Read more

Watch the video


Confused about carbs?

101 on carbs to help you make wise-carb choices

London Transport has just banned advertising of unhealthy and junk foods on the Tube, buses and trains. Sounds like a good plan given the UK’s ever-expanding waistlines, particularly in children, and our ‘see it, want it’ vulnerability to visual cues of foods. Unfortunately, they’re including foods 'high' in fat and salt under the unhealthy banner, but that’s a story for another week. Given that Big Food is mobilising an arsenal of ultra-processed, low fat, low salt, artificially sweetened foods and drink, we’re not overly hopeful of the overall health benefit, but it’s a step in the right direction at least.

Since some of the least healthy, as well as the healthiest, foods available are comprised largely of carbohydrates, we provide you here with a 101 on carbohydrates. Familiar to most, carbs represent one of three macronutrient groups in our food (proteins and fats being the other two) that, along with micronutrients such as vitamins and minerals and phytonutrients, are essential or at least beneficial for health.
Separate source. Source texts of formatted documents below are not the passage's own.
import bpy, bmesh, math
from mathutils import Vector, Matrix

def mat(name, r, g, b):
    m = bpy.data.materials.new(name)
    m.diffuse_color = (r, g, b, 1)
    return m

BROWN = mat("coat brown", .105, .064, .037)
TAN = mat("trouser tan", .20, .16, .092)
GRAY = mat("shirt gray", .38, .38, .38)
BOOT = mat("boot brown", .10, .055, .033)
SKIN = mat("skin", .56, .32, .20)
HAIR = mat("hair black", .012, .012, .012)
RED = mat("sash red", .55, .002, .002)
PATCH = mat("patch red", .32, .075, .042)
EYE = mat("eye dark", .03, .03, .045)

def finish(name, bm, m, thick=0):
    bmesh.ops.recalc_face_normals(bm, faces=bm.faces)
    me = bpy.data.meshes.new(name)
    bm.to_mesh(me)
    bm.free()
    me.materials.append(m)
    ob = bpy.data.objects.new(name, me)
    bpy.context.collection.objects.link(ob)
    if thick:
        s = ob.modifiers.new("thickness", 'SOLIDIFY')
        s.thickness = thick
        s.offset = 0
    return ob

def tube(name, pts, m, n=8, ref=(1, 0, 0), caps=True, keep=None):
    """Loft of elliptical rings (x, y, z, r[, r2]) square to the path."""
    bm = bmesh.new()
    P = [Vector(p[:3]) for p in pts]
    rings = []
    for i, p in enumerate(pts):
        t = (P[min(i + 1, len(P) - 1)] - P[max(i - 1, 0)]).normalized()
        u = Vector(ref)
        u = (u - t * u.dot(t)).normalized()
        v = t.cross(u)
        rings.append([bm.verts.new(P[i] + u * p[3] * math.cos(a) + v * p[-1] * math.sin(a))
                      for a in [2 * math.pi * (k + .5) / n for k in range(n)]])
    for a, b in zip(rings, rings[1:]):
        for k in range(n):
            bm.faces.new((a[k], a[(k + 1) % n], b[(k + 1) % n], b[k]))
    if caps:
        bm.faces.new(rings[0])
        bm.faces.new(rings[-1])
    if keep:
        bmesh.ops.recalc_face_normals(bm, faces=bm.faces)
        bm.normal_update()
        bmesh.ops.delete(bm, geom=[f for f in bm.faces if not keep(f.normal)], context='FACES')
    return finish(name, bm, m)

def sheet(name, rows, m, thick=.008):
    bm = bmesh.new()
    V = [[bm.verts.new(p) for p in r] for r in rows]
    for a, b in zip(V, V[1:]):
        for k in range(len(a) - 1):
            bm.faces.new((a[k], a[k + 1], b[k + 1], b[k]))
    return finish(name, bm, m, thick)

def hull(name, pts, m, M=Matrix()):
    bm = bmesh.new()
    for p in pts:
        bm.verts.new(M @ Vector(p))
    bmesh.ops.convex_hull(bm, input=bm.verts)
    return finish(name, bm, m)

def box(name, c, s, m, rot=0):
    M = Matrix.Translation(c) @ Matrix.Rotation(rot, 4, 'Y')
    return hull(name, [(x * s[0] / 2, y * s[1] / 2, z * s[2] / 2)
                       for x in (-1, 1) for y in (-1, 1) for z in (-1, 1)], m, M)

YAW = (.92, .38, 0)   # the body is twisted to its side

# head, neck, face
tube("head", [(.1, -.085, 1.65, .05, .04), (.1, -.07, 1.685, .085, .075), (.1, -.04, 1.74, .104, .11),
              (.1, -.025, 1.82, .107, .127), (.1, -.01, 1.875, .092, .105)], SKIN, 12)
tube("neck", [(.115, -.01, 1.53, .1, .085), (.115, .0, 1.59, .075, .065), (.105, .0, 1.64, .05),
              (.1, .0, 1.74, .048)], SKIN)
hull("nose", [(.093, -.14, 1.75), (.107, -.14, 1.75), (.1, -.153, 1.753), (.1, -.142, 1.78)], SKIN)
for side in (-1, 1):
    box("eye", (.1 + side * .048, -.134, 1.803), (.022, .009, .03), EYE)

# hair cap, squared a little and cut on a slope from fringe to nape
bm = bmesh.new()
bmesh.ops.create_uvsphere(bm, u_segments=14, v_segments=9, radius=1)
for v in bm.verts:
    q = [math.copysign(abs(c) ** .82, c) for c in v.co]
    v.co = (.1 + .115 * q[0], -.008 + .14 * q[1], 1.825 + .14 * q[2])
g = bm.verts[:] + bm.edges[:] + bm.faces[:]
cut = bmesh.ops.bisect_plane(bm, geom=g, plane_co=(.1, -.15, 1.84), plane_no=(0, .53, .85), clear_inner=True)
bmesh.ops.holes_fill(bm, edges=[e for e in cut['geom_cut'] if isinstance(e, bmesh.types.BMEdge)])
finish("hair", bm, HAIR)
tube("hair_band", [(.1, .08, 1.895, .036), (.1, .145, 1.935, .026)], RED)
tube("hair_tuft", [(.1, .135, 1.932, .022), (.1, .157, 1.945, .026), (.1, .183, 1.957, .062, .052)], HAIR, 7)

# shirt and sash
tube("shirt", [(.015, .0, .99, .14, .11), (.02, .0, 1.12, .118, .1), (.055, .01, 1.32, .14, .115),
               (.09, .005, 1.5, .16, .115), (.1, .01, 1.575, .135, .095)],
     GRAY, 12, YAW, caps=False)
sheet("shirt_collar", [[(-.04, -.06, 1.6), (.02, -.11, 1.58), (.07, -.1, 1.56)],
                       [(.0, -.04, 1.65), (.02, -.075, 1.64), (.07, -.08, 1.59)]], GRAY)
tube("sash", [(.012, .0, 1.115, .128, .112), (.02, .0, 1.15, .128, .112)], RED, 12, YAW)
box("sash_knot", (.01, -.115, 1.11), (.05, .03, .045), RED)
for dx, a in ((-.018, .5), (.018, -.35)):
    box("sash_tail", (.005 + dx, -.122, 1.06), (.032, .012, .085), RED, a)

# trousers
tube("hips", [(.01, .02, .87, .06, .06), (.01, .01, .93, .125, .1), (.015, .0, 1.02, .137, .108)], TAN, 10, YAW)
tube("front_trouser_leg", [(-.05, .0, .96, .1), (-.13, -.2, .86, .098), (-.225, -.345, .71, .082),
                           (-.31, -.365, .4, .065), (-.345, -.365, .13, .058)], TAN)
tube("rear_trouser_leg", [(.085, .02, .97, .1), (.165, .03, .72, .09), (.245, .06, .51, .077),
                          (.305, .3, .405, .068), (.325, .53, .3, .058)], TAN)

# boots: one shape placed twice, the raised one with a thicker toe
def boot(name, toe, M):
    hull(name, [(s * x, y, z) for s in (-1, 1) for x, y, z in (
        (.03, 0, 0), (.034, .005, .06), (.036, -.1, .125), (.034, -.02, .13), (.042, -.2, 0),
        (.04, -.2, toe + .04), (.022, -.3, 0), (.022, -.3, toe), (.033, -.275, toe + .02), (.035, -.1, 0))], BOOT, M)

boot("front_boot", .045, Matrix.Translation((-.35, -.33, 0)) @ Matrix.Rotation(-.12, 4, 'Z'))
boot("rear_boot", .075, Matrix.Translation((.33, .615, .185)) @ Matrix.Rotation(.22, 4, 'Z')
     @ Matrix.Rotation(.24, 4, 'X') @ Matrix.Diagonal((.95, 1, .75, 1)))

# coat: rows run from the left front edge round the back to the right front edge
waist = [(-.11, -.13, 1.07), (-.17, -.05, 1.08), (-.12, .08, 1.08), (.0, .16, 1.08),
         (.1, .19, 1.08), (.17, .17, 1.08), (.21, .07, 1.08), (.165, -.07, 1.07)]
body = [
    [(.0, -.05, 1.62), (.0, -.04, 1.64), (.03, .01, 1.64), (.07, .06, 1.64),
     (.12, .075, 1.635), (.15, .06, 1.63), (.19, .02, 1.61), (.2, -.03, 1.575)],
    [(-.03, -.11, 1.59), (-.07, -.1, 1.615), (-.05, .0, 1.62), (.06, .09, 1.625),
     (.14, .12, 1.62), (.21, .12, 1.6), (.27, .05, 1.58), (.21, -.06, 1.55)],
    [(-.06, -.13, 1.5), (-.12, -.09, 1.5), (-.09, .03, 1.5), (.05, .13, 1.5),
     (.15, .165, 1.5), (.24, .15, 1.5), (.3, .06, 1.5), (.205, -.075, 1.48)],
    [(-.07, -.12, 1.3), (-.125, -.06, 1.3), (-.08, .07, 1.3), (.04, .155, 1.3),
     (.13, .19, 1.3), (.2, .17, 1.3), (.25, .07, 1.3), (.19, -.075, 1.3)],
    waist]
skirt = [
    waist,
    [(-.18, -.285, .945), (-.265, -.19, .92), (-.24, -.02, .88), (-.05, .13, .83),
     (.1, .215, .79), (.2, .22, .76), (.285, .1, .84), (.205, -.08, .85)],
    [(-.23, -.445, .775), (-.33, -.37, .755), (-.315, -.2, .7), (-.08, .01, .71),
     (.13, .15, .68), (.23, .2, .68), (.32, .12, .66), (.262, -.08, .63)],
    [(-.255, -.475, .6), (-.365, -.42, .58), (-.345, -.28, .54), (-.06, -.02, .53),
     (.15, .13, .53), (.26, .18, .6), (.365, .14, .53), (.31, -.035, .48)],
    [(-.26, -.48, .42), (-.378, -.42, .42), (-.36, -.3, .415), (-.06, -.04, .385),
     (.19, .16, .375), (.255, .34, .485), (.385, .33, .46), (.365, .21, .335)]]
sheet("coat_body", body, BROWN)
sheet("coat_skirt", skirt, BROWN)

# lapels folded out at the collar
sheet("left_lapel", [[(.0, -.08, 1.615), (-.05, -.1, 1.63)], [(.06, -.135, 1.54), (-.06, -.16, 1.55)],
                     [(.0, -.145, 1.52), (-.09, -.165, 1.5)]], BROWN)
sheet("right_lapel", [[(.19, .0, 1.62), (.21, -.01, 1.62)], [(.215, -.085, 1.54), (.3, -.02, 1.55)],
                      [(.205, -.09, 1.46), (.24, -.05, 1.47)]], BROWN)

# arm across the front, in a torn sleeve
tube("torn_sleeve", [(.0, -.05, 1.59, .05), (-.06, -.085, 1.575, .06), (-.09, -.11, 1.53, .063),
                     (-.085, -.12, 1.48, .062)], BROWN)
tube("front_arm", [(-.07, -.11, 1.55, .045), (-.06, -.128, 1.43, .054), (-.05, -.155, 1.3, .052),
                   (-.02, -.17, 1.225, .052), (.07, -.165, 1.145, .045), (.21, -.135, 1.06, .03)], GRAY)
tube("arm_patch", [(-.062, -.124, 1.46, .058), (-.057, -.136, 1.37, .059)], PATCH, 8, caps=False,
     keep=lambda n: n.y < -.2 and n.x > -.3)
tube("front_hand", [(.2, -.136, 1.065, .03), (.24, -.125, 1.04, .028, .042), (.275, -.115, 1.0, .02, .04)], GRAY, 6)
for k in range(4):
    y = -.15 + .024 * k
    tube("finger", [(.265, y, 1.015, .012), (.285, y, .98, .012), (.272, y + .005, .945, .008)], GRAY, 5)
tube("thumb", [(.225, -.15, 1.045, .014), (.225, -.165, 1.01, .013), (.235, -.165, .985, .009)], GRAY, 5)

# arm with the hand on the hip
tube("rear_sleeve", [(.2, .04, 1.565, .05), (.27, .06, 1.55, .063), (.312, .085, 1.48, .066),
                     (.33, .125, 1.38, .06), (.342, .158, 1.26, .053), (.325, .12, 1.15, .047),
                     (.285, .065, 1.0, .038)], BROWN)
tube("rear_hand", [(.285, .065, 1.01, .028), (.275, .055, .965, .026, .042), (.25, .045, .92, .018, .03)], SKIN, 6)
We’re often told that carbs are an essential food group, necessary for energy metabolism, health and wellbeing. Moreover, mainstream dieticians would have you believe that a large part of your daily diet should be made up of carbohydrates. But is this right? And will you suffer or thrive by cutting out – or down on – carbs?
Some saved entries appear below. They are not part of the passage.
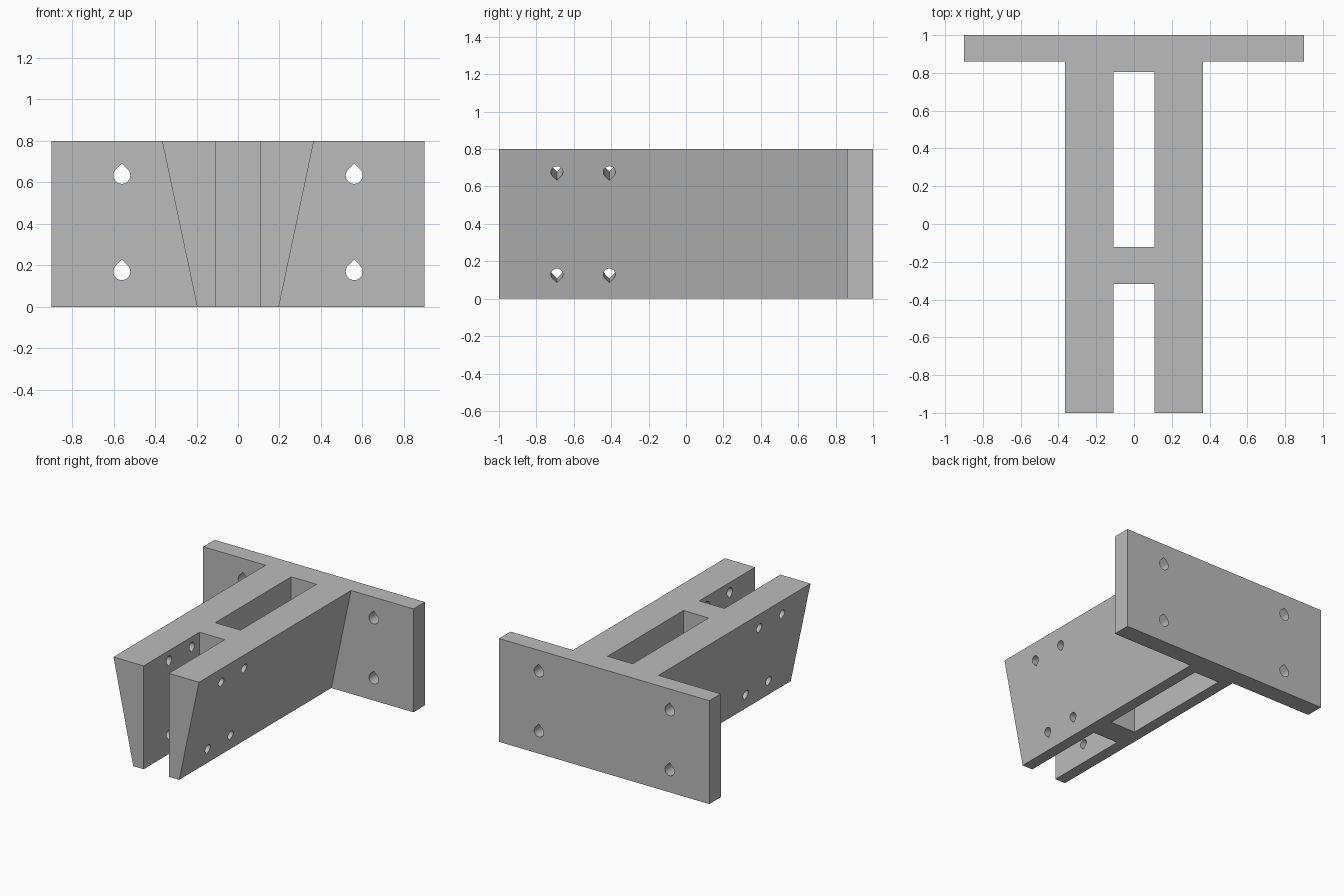
import bpy
import bmesh
from math import cos, sin, radians, sqrt
from mathutils import Vector

if "Cube" in bpy.data.objects:
    bpy.data.objects.remove(bpy.data.objects["Cube"], do_unlink=True)

grey = bpy.data.materials.new("plain grey")
grey.use_nodes = True
colour = (0.5, 0.5, 0.5, 1)
grey.diffuse_color = colour
grey.node_tree.nodes["Principled BSDF"].inputs["Base Color"].default_value = colour

X, Y, Z = Vector((1, 0, 0)), Vector((0, 1, 0)), Vector((0, 0, 1))


def prism(name, outline, origin, u, v, sweep):
    """Extrude a 2D outline, drawn along u and v, by the sweep vector."""
    bm = bmesh.new()
    face = bm.faces.new([bm.verts.new(origin + u * a + v * b) for a, b in outline])
    ext = bmesh.ops.extrude_face_region(bm, geom=[face], use_keep_orig=True)
    moved = [e for e in ext["geom"] if isinstance(e, bmesh.types.BMVert)]
    bmesh.ops.translate(bm, verts=moved, vec=sweep)
    bmesh.ops.recalc_face_normals(bm, faces=bm.faces)
    mesh = bpy.data.meshes.new(name)
    bm.to_mesh(mesh)
    bm.free()
    mesh.materials.append(grey)
    obj = bpy.data.objects.new(name, mesh)
    bpy.context.collection.objects.link(obj)
    return obj


def box(name, half_x, y0, y1, z0, z1):
    outline = [(-half_x, z0), (half_x, z0), (half_x, z1), (-half_x, z1)]
    return prism(name, outline, Y * y0, X, Z, Y * (y1 - y0))


def teardrop(r, segments=24):
    """Round hole outline with a right-angled tip along +v."""
    arc = [radians(135 + 270 * i / segments) for i in range(segments + 1)]
    return [(r * cos(a), r * sin(a)) for a in arc] + [(0, r * sqrt(2))]


def combine(target, other, operation):
    """Boolean the other object into the target, then discard it."""
    mod = target.modifiers.new(operation.lower(), "BOOLEAN")
    mod.operation, mod.solver, mod.object = operation, "EXACT", other
    graph = bpy.context.evaluated_depsgraph_get()
    mesh = bpy.data.meshes.new_from_object(target.evaluated_get(graph))
    target.modifiers.clear()
    target.data = mesh
    bpy.data.objects.remove(other, do_unlink=True)


# Wall plate and tapered arms
HEIGHT, BOTTOM, TOP = 0.8, 0.197, 0.366
bracket = box("bracket", 0.9, 0.86, 1, 0, HEIGHT)
taper = [(-BOTTOM, 0), (BOTTOM, 0), (TOP, HEIGHT), (-TOP, HEIGHT)]
combine(bracket, prism("arms", taper, -Y, X, Z, Y * 1.9), "UNION")

# Slots that leave one cross web between the arms
for y0, y1 in ((-1.1, -0.317), (-0.123, 0.805)):
    combine(bracket, box("slot", 0.108, y0, y1, -0.1, 0.9), "DIFFERENCE")

for side in (-1, 1):
    # Screw holes in the plate, tips up
    for z in (0.17, 0.634):
        hole = prism("plate_hole", teardrop(0.041), Vector((side * 0.56, 0.8, z)),
                     X, Z, Y * 0.3)
        combine(bracket, hole, "DIFFERENCE")
    # Holes square to the sloping arm faces, tips down
    down = Vector((side * (BOTTOM - TOP), 0, -HEIGHT)).normalized()
    outward = Vector((side * HEIGHT, 0, BOTTOM - TOP)).normalized()
    for y in (-0.69, -0.41):
        for z in (0.13, 0.677):
            centre = Vector((side * (BOTTOM + (TOP - BOTTOM) * z / HEIGHT), y, z))
            hole = prism("arm_hole", teardrop(0.032), centre + outward * 0.05,
                         Y, down, outward * -0.34)
            combine(bracket, hole, "DIFFERENCE")

# Smooth hole walls, crisp edges elsewhere
bpy.ops.object.select_all(action="DESELECT")
bracket.select_set(True)
bpy.context.view_layer.objects.active = bracket
bpy.ops.object.shade_smooth_by_angle(angle=radians(30))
Read more

Watch the video


Not forgetting micronutrients…

Plant-based eating – the ‘diet’ that’s no fad

Why we need plants more than they need us

Put simply, most of us benefit greatly from making plants the basis of our diets. The science is pretty clear: that's irrespective of country, ethnicity or religious affiliation. Research like the BROAD study demonstrates that adopting a plant-based diet is good for health, and other studies show that plant-based diets (PBDs) dramatically improve your blood lipid profile, reduce your risk of heart attacks by 40% and strokes by 29% and can be instrumental in tackling the obesity and type 2 diabetes crisis that's sweeping the globe.

In a world where people’s diets are dominated by processed foods, many are struggling to eat even government recommended levels of fruit and vegetables each day. In the US, only 1 in 10 adults, and in the UK, 26% of adults and 16% of children are meeting expected recommendations for daily vegetable and fruit consumption. This is despite recent research that found that five portions a day are good, but ten are even better.

Read more

Watch the video